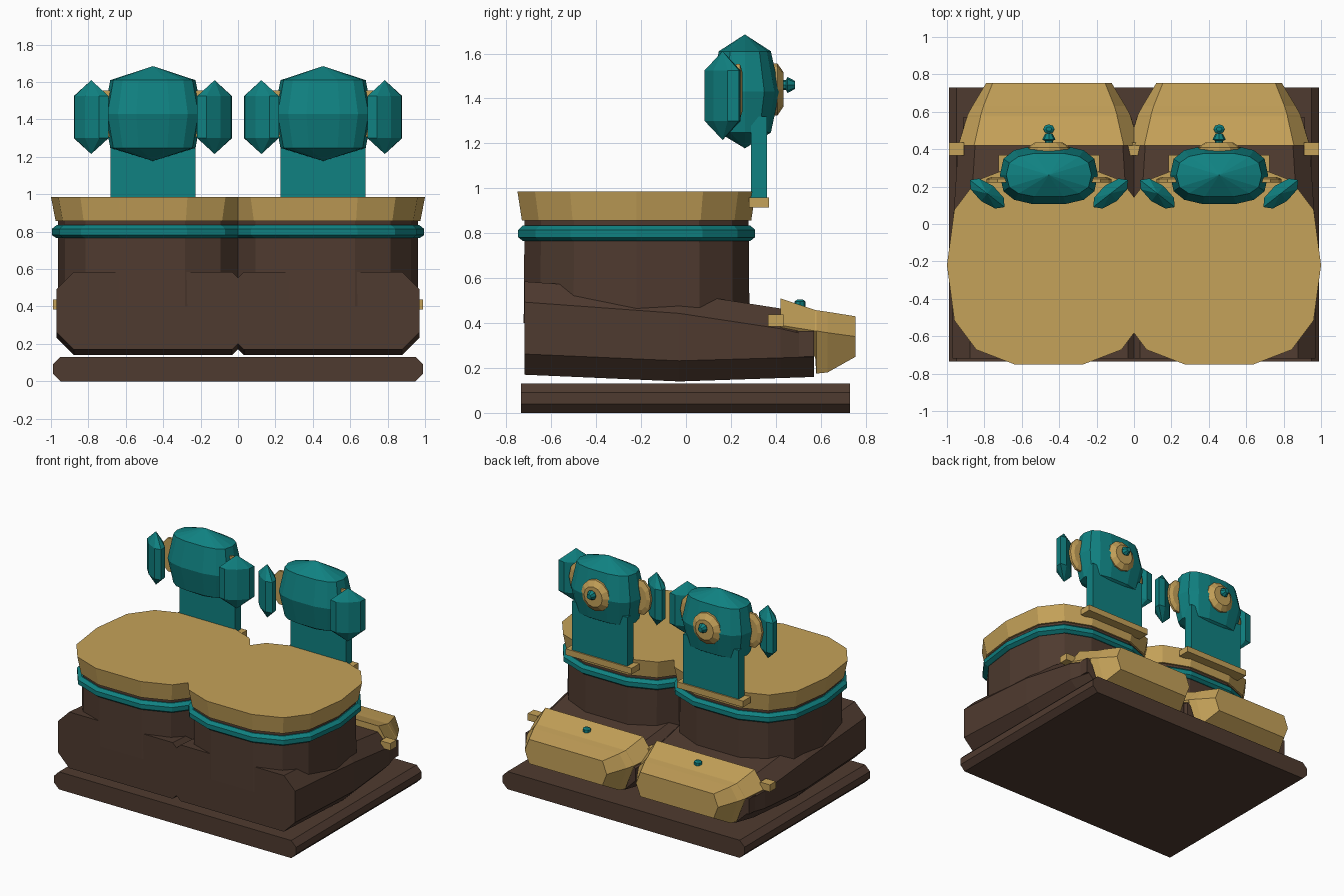
import bpy, bmesh
from math import cos, sin, pi, copysign, radians
from mathutils import Matrix, Vector

cube = bpy.data.objects.get("Cube")
if cube:
    bpy.data.objects.remove(cube, do_unlink=True)


def material(name, rgb):
    m = bpy.data.materials.new(name)
    m.use_nodes = True
    m.diffuse_color = (*rgb, 1)
    bsdf = next(n for n in m.node_tree.nodes if n.type == 'BSDF_PRINCIPLED')
    bsdf.inputs["Base Color"].default_value = (*rgb, 1)
    return m


BROWN = material("dark_brown", (0.078, 0.043, 0.029))
GOLD = material("sandy_gold", (0.56, 0.36, 0.10))
TEAL = material("teal", (0.005, 0.22, 0.22))


def loft(name, rings, mat, at=(0, 0, 0), turn=0):
    """Skin a closed solid over a list of matching rings of points."""
    bm = bmesh.new()
    loops = [[bm.verts.new(p) for p in ring] for ring in rings]
    for a, b in zip(loops, loops[1:]):
        for i in range(len(a)):
            j = (i + 1) % len(a)
            bm.faces.new((a[i], a[j], b[j], b[i]))
    bm.faces.new(loops[0])
    bm.faces.new(loops[-1])
    bmesh.ops.remove_doubles(bm, verts=bm.verts, dist=0.0005)
    bmesh.ops.recalc_face_normals(bm, faces=bm.faces)
    bm.transform(Matrix.Translation(at) @ Matrix.Rotation(turn, 4, 'Z'))
    mesh = bpy.data.meshes.new(name)
    bm.to_mesh(mesh)
    bm.free()
    mesh.materials.append(mat)
    ob = bpy.data.objects.new(name, mesh)
    bpy.context.collection.objects.link(ob)
    return ob


def oval(rx, ry, z, n=14, power=0.72):
    """Squarish oval ring in the horizontal plane."""
    def soft(v):
        return copysign(abs(v) ** power, v)
    return [(rx * soft(cos(2 * pi * i / n)), ry * soft(sin(2 * pi * i / n)), z)
            for i in range(n)]


def disc(r, y, n=12, squash=1):
    """Round ring facing backwards."""
    return [(squash * r * cos(2 * pi * i / n), y, r * sin(2 * pi * i / n))
            for i in range(n)]


def section(y, half, z0, z1, c):
    """Chamfered box section across the body."""
    right = [(half - c, z0), (half, z0 + c), (half, z1 - c), (half - c, z1)]
    return [(x, y, z) for x, z in right] + [(-x, y, z) for x, z in reversed(right)]


def hood_section(y, wide, flat, z0, z1, zm):
    """Six-sided section, widest at height zm."""
    return [(flat, y, z0), (wide, y, zm), (flat, y, z1),
            (-flat, y, z1), (-wide, y, zm), (-flat, y, z0)]


def box(name, lo, hi, mat):
    return loft(name, [[(lo[0], lo[1], z), (hi[0], lo[1], z),
                        (hi[0], hi[1], z), (lo[0], hi[1], z)]
                       for z in (lo[2], hi[2])], mat)


# Base plate
loft("base_plate", [section(y, 0.99, 0, 0.13, 0.04) for y in (-0.735, 0.73)], BROWN)

SEAT_Y = -0.22
for side, label in ((1, "left"), (-1, "right")):
    cx = side * 0.455

    # Lower body and seat pedestal
    loft(label + "_lower_body",
         [section(-0.718, 0.515, 0.17, 0.585, 0.092),
          section(-0.03, 0.515, 0.14, 0.535, 0.092),
          section(0.42, 0.485, 0.155, 0.465, 0.09),
          section(0.57, 0.44, 0.16, 0.43, 0.09)], BROWN, (cx, 0, 0))
    loft(label + "_seat_pedestal",
         [oval(0.507, 0.512, 0.40), oval(0.507, 0.508, 0.87)],
         BROWN, (cx, SEAT_Y, 0))

    # Teal trim band and cushion
    loft(label + "_trim_band",
         [oval(0.515, 0.515, 0.765), oval(0.54, 0.537, 0.782),
          oval(0.54, 0.537, 0.815), oval(0.515, 0.515, 0.835)],
         TEAL, (cx, SEAT_Y, 0))
    loft(label + "_cushion",
         [oval(0.52, 0.52, 0.857), oval(0.545, 0.54, 0.985)],
         GOLD, (cx, SEAT_Y, 0))

    # Backrest post and its bracket
    box(label + "_backrest_post", (cx - 0.227, 0.29, 0.95),
        (cx + 0.227, 0.36, 1.32), TEAL)
    box(label + "_post_bracket", (cx - 0.27, 0.28, 0.915),
        (cx + 0.27, 0.37, 0.96), GOLD)

    # Headrest
    loft(label + "_headrest",
         [oval(0, 0, 1.178), oval(0.228, 0.118, 1.248), oval(0.262, 0.158, 1.43),
          oval(0.228, 0.118, 1.61), oval(0, 0, 1.685)], TEAL, (cx, 0.262, 0))

    # Knob on the back of the headrest
    loft(label + "_headrest_ring",
         [disc(0.115, 0.385), disc(0.115, 0.408), disc(0.075, 0.435)],
         GOLD, (cx, 0, 1.44))
    loft(label + "_headrest_knob",
         [disc(0.022, 0.42, 8), disc(0.022, 0.445, 8), disc(0.036, 0.452, 8),
          disc(0.018, 0.485, 8)], TEAL, (cx, 0, 1.46))

    # Side wings with their gold hinges
    for wing, where in ((1, "outer"), (-1, "inner")):
        d = wing * side
        loft(f"{label}_{where}_wing",
             [oval(0, 0, 1.215, 8, 1), oval(0.118, 0.052, 1.30, 8, 1),
              oval(0.118, 0.052, 1.525, 8, 1), oval(0, 0, 1.61, 8, 1)],
             TEAL, (cx + d * 0.33, 0.163, 0), d * radians(38))
        loft(f"{label}_{where}_wing_hinge",
             [disc(0.13, 0.222, 10, 0.65), disc(0.13, 0.24, 10, 0.65),
              disc(0.09, 0.252, 10, 0.65)], GOLD, (cx + d * 0.25, 0, 1.43))

        # Clips at the front corners of the rear hood
        x = cx + d * 0.495
        box(f"{label}_{where}_hood_clip", (x - 0.04, 0.365, 0.385),
            (x + 0.04, 0.435, 0.437), GOLD)

    # Rear hood, stepping down behind the body
    loft(label + "_rear_hood",
         [hood_section(0.42, 0.485, 0.40, 0.26, 0.51, 0.39),
          hood_section(0.575, 0.437, 0.365, 0.25, 0.458, 0.365),
          hood_section(0.58, 0.437, 0.365, 0.175, 0.457, 0.365),
          hood_section(0.63, 0.41, 0.35, 0.18, 0.45, 0.357),
          hood_section(0.755, 0.335, 0.30, 0.25, 0.43, 0.34)], GOLD, (cx, 0, 0))
    outer = sorted((side * 0.80, side * 0.915))
    box(label + "_hood_vent", (outer[0], 0.49, 0.25), (outer[1], 0.57, 0.365), BROWN)
    loft(label + "_hood_button",
         [oval(0.03, 0.025, 0.44, 8, 1), oval(0.03, 0.025, 0.495, 8, 1),
          oval(0.015, 0.012, 0.505, 8, 1)], TEAL, (cx, 0.508, 0))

_ _ _ _

Please set down every record above exactly as it appears, leaving out the pictures.

_EXERCISE OUTPUT:_
import bpy, bmesh
from math import cos, sin, pi, copysign, radians
from mathutils import Matrix, Vector

cube = bpy.data.objects.get("Cube")
if cube:
    bpy.data.objects.remove(cube, do_unlink=True)


def material(name, rgb):
    m = bpy.data.materials.new(name)
    m.use_nodes = True
    m.diffuse_color = (*rgb, 1)
    bsdf = next(n for n in m.node_tree.nodes if n.type == 'BSDF_PRINCIPLED')
    bsdf.inputs["Base Color"].default_value = (*rgb, 1)
    return m


BROWN = material("dark_brown", (0.078, 0.043, 0.029))
GOLD = material("sandy_gold", (0.56, 0.36, 0.10))
TEAL = material("teal", (0.005, 0.22, 0.22))


def loft(name, rings, mat, at=(0, 0, 0), turn=0):
    """Skin a closed solid over a list of matching rings of points."""
    bm = bmesh.new()
    loops = [[bm.verts.new(p) for p in ring] for ring in rings]
    for a, b in zip(loops, loops[1:]):
        for i in range(len(a)):
            j = (i + 1) % len(a)
            bm.faces.new((a[i], a[j], b[j], b[i]))
    bm.faces.new(loops[0])
    bm.faces.new(loops[-1])
    bmesh.ops.remove_doubles(bm, verts=bm.verts, dist=0.0005)
    bmesh.ops.recalc_face_normals(bm, faces=bm.faces)
    bm.transform(Matrix.Translation(at) @ Matrix.Rotation(turn, 4, 'Z'))
    mesh = bpy.data.meshes.new(name)
    bm.to_mesh(mesh)
    bm.free()
    mesh.materials.append(mat)
    ob = bpy.data.objects.new(name, mesh)
    bpy.context.collection.objects.link(ob)
    return ob


def oval(rx, ry, z, n=14, power=0.72):
    """Squarish oval ring in the horizontal plane."""
    def soft(v):
        return copysign(abs(v) ** power, v)
    return [(rx * soft(cos(2 * pi * i / n)), ry * soft(sin(2 * pi * i / n)), z)
            for i in range(n)]


def disc(r, y, n=12, squash=1):
    """Round ring facing backwards."""
    return [(squash * r * cos(2 * pi * i / n), y, r * sin(2 * pi * i / n))
            for i in range(n)]


def section(y, half, z0, z1, c):
    """Chamfered box section across the body."""
    right = [(half - c, z0), (half, z0 + c), (half, z1 - c), (half - c, z1)]
    return [(x, y, z) for x, z in right] + [(-x, y, z) for x, z in reversed(right)]


def hood_section(y, wide, flat, z0, z1, zm):
    """Six-sided section, widest at height zm."""
    return [(flat, y, z0), (wide, y, zm), (flat, y, z1),
            (-flat, y, z1), (-wide, y, zm), (-flat, y, z0)]


def box(name, lo, hi, mat):
    return loft(name, [[(lo[0], lo[1], z), (hi[0], lo[1], z),
                        (hi[0], hi[1], z), (lo[0], hi[1], z)]
                       for z in (lo[2], hi[2])], mat)


# Base plate
loft("base_plate", [section(y, 0.99, 0, 0.13, 0.04) for y in (-0.735, 0.73)], BROWN)

SEAT_Y = -0.22
for side, label in ((1, "left"), (-1, "right")):
    cx = side * 0.455

    # Lower body and seat pedestal
    loft(label + "_lower_body",
         [section(-0.718, 0.515, 0.17, 0.585, 0.092),
          section(-0.03, 0.515, 0.14, 0.535, 0.092),
          section(0.42, 0.485, 0.155, 0.465, 0.09),
          section(0.57, 0.44, 0.16, 0.43, 0.09)], BROWN, (cx, 0, 0))
    loft(label + "_seat_pedestal",
         [oval(0.507, 0.512, 0.40), oval(0.507, 0.508, 0.87)],
         BROWN, (cx, SEAT_Y, 0))

    # Teal trim band and cushion
    loft(label + "_trim_band",
         [oval(0.515, 0.515, 0.765), oval(0.54, 0.537, 0.782),
          oval(0.54, 0.537, 0.815), oval(0.515, 0.515, 0.835)],
         TEAL, (cx, SEAT_Y, 0))
    loft(label + "_cushion",
         [oval(0.52, 0.52, 0.857), oval(0.545, 0.54, 0.985)],
         GOLD, (cx, SEAT_Y, 0))

    # Backrest post and its bracket
    box(label + "_backrest_post", (cx - 0.227, 0.29, 0.95),
        (cx + 0.227, 0.36, 1.32), TEAL)
    box(label + "_post_bracket", (cx - 0.27, 0.28, 0.915),
        (cx + 0.27, 0.37, 0.96), GOLD)

    # Headrest
    loft(label + "_headrest",
         [oval(0, 0, 1.178), oval(0.228, 0.118, 1.248), oval(0.262, 0.158, 1.43),
          oval(0.228, 0.118, 1.61), oval(0, 0, 1.685)], TEAL, (cx, 0.262, 0))

    # Knob on the back of the headrest
    loft(label + "_headrest_ring",
         [disc(0.115, 0.385), disc(0.115, 0.408), disc(0.075, 0.435)],
         GOLD, (cx, 0, 1.44))
    loft(label + "_headrest_knob",
         [disc(0.022, 0.42, 8), disc(0.022, 0.445, 8), disc(0.036, 0.452, 8),
          disc(0.018, 0.485, 8)], TEAL, (cx, 0, 1.46))

    # Side wings with their gold hinges
    for wing, where in ((1, "outer"), (-1, "inner")):
        d = wing * side
        loft(f"{label}_{where}_wing",
             [oval(0, 0, 1.215, 8, 1), oval(0.118, 0.052, 1.30, 8, 1),
              oval(0.118, 0.052, 1.525, 8, 1), oval(0, 0, 1.61, 8, 1)],
             TEAL, (cx + d * 0.33, 0.163, 0), d * radians(38))
        loft(f"{label}_{where}_wing_hinge",
             [disc(0.13, 0.222, 10, 0.65), disc(0.13, 0.24, 10, 0.65),
              disc(0.09, 0.252, 10, 0.65)], GOLD, (cx + d * 0.25, 0, 1.43))

        # Clips at the front corners of the rear hood
        x = cx + d * 0.495
        box(f"{label}_{where}_hood_clip", (x - 0.04, 0.365, 0.385),
            (x + 0.04, 0.435, 0.437), GOLD)

    # Rear hood, stepping down behind the body
    loft(label + "_rear_hood",
         [hood_section(0.42, 0.485, 0.40, 0.26, 0.51, 0.39),
          hood_section(0.575, 0.437, 0.365, 0.25, 0.458, 0.365),
          hood_section(0.58, 0.437, 0.365, 0.175, 0.457, 0.365),
          hood_section(0.63, 0.41, 0.35, 0.18, 0.45, 0.357),
          hood_section(0.755, 0.335, 0.30, 0.25, 0.43, 0.34)], GOLD, (cx, 0, 0))
    outer = sorted((side * 0.80, side * 0.915))
    box(label + "_hood_vent", (outer[0], 0.49, 0.25), (outer[1], 0.57, 0.365), BROWN)
    loft(label + "_hood_button",
         [oval(0.03, 0.025, 0.44, 8, 1), oval(0.03, 0.025, 0.495, 8, 1),
          oval(0.015, 0.012, 0.505, 8, 1)], TEAL, (cx, 0.508, 0))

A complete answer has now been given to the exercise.